The George Herriman Library: Krazy & Ignatz 1919-1921 is the second volume of this new deluxe presentation of Krazy Kat Sunday newspaper comics. The previous softcover editions of this series have been out of print for a decade. This new series reintroduces Herriman’s masterwork with an upgraded hardcover, oversized format presenting every Sunday page produced by George Herriman for Hearst newspapers a century ago. The majority of the strips reprinted here came from the incredible archives of the San Francisco Academy of Comic Art. Bill Blackbeard, comics historian and founder of the archive, opens this volume with an intro about the origins of Krazy Kat in earlier Herriman strips The Dingbat Family and The Family Upstairs, between 1910 and 1914.
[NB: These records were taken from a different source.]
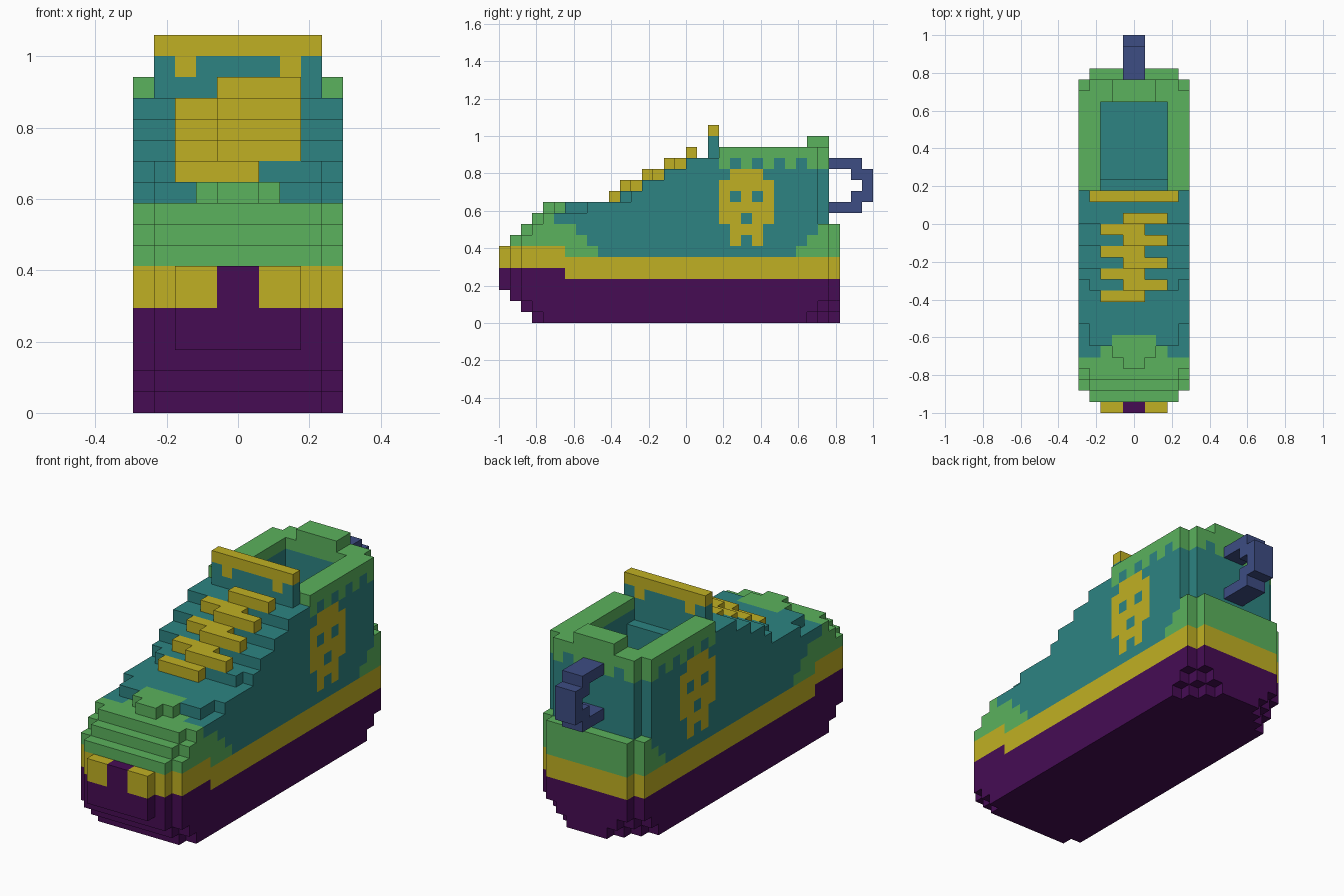
import bpy, bmesh
from mathutils import Vector

if "Cube" in bpy.data.objects:
    bpy.data.objects.remove(bpy.data.objects["Cube"], do_unlink=True)

V = 1 / 17  # block size: the shoe is 34 blocks long, 10 wide, 18 high


def srgb(*rgb):
    return [((c / 255 + 0.055) / 1.055) ** 2.4 if c > 10 else c / 3294 for c in rgb] + [1]


def material(name, *rgb):
    m = bpy.data.materials.new(name)
    m.use_nodes = True
    m.diffuse_color = srgb(*rgb)
    bsdf = m.node_tree.nodes["Principled BSDF"]
    bsdf.inputs["Base Color"].default_value = srgb(*rgb)
    bsdf.inputs["Roughness"].default_value = 0.9
    return m


purple = material("dark purple", 70, 12, 84)
yellow = material("mustard yellow", 192, 176, 35)
teal = material("teal", 45, 132, 130)
green = material("leaf green", 91, 178, 93)
navy = material("navy blue", 61, 77, 131)

PARTS = {
    "sole": purple, "midsole_band": yellow, "upper": teal, "toe_cap": green,
    "heel_counter": green, "collar": green, "skull_patch": yellow,
    "tongue": teal, "tongue_trim": yellow, "laces": yellow, "heel_loop": navy,
}

cells = {}  # block (x, y, z) -> part name


def fill(part, xs, ys, zs):
    for x in xs:
        for y in ys:
            for z in zs:
                cells[x, y, z] = part


# Outline of each layer: first row at the toe, and half widths of the rounded rows
TOE_START = [3, 2, 1, 0, 0, 0, 0, 1, 2, 3, 4, 11, 13, 15, 17, 20]


def toe_rows(z):
    if z == 10:
        return [1, 2, 4, 4]
    if 3 <= z <= 6:
        return [3, 4]
    return [4] if z < 12 else []


def heel_rows(z):
    return {0: [4, 3, 2], 1: [4, 3]}.get(z, [4])


def in_hole(x, y, z):
    return 2 <= x <= 7 and 20 <= y < 28 and z >= (14 if y == 20 else 9)


# Painted regions of the body
SKULL = [" # # ", " ### ", "## ##", "#####", "# # #", "#####", " ### "]  # upwards from z = 7
TOE_LIMIT = {6: 9, 7: 8, 8: 7}
HEEL_LIMIT = {6: 27, 7: 28, 8: 29}


def body_part(x, y, z):
    band = 5 if y < 6 else 4
    if z < band or (y == 0 and x in (4, 5)):
        return "sole"
    if z < band + 2:
        return "midsole_band"
    if y < TOE_LIMIT.get(z, 5):
        return "toe_cap"
    if (z == 9 and y == 5 and 2 <= x <= 7) or (z == 10 and y < 7 and 3 <= x <= 6):
        return "toe_cap"
    if y >= HEEL_LIMIT.get(z, 99):
        return "heel_counter"
    if z == 15:
        return "collar"
    if z == 14 and y >= 20:  # drips under the collar
        if (x in (0, 9) and y % 2 == 0) or (y == 29 and x in (1, 3, 6, 8)):
            return "collar"
    if x in (0, 9) and 20 <= y <= 24 and 7 <= z <= 13 and SKULL[z - 7][y - 20] == "#":
        return "skull_patch"
    return "upper"


# Body, layer by layer
for z, start in enumerate(TOE_START):
    last = 30 if z < 9 else 29
    front, back = toe_rows(z), heel_rows(z)
    for y in range(start, last + 1):
        half = 5
        if y - start < len(front):
            half = front[y - start]
        if last - y < len(back):
            half = back[::-1][last - y]
        for x in range(5 - half, 5 + half):
            if not in_hole(x, y, z):
                cells[x, y, z] = body_part(x, y, z)

# Raised tab at the back of the collar
fill("collar", range(3, 7), (28, 29), [16])

# Tongue with a dripping top edge
fill("tongue", range(1, 9), [19], (15, 16))
fill("tongue_trim", range(1, 9), [19], [17])
fill("tongue_trim", (2, 7), [19], [16])

# Zigzag laces climbing the steps
for y in range(10, 18):
    left = 2 if y % 2 == 0 else 4
    fill("laces", range(left, left + 4), [y], [11 + (y - 9) // 2])

# Heel loop
for z, ys in {10: (30, 31, 32), 11: (32, 33), 12: [33], 13: (32, 33), 14: (30, 31, 32)}.items():
    fill("heel_loop", (4, 5), ys, [z])

ORIGIN = Vector((-5, -17, 0))


def add_face(bm, cell, axis, sign):
    """Add one outer side of a block."""
    n, u = Vector((0, 0, 0)), Vector((0, 0, 0))
    n[axis] = sign
    u[(axis + 1) % 3] = 1
    w = n.cross(u)
    mid = Vector(cell) + ORIGIN + Vector((0.5, 0.5, 0.5)) + n / 2
    corners = [(-1, -1), (1, -1), (1, 1), (-1, 1)]
    bm.faces.new([bm.verts.new((mid + u * a / 2 + w * b / 2) * V) for a, b in corners])


# One object per part, made of its visible block sides
for part, mat in PARTS.items():
    bm = bmesh.new()
    for cell, owner in cells.items():
        if owner != part:
            continue
        for axis in range(3):
            for sign in (-1, 1):
                near = list(cell)
                near[axis] += sign
                if tuple(near) not in cells:
                    add_face(bm, cell, axis, sign)
    bmesh.ops.remove_doubles(bm, verts=bm.verts[:], dist=V / 100)
    mesh = bpy.data.meshes.new(part)
    bm.to_mesh(mesh)
    bm.free()
    mesh.materials.append(mat)
    obj = bpy.data.objects.new(part, mesh)
    bpy.context.scene.collection.objects.link(obj)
Michael Tisserand, author of Krazy, an exhaustively researched biography of George Herriman, bookends this volume with a look at the themes questioning racial identity running through Krazy Kat. Herriman was a mixed-race man who hid his Black identity quite literally under his hat, which he never took off while at work (his colleagues nicknamed him The Greek). Krazy Kat frequently touches on issues of definition, classification and appearance, particularly through the Kat being a non-binary character who is sometimes male and sometimes female. When filmmaker Frank Capra asked Herriman to define the Kat’s gender, Herriman replied: “I get dozens of letters asking me the same question. I don’t know. I fooled around with it once; began to think the Kat is a girl—even drew up some strips with her being pregnant. It wasn’t the Kat any longer; too much concerned with her own problems—like a soap opera. Know what I mean? Then I realised Krazy was something like a sprite, an elf. They have no sex. So the Kat can’t be a he or a she. The Kat’s a sprite—a pixie—free to butt into anything. Don’t you think so?”
This is a beautiful restoration of one of the most highly regarded of all American comics. Very difficult to see for sixty years after it ended, this strip is now accessible again. If you have never read Krazy Kat before, take a look. You may need some patience and perhaps a dictionary for some of the language, but once hooked on George Herriman’s unique whimsy there’s no going back.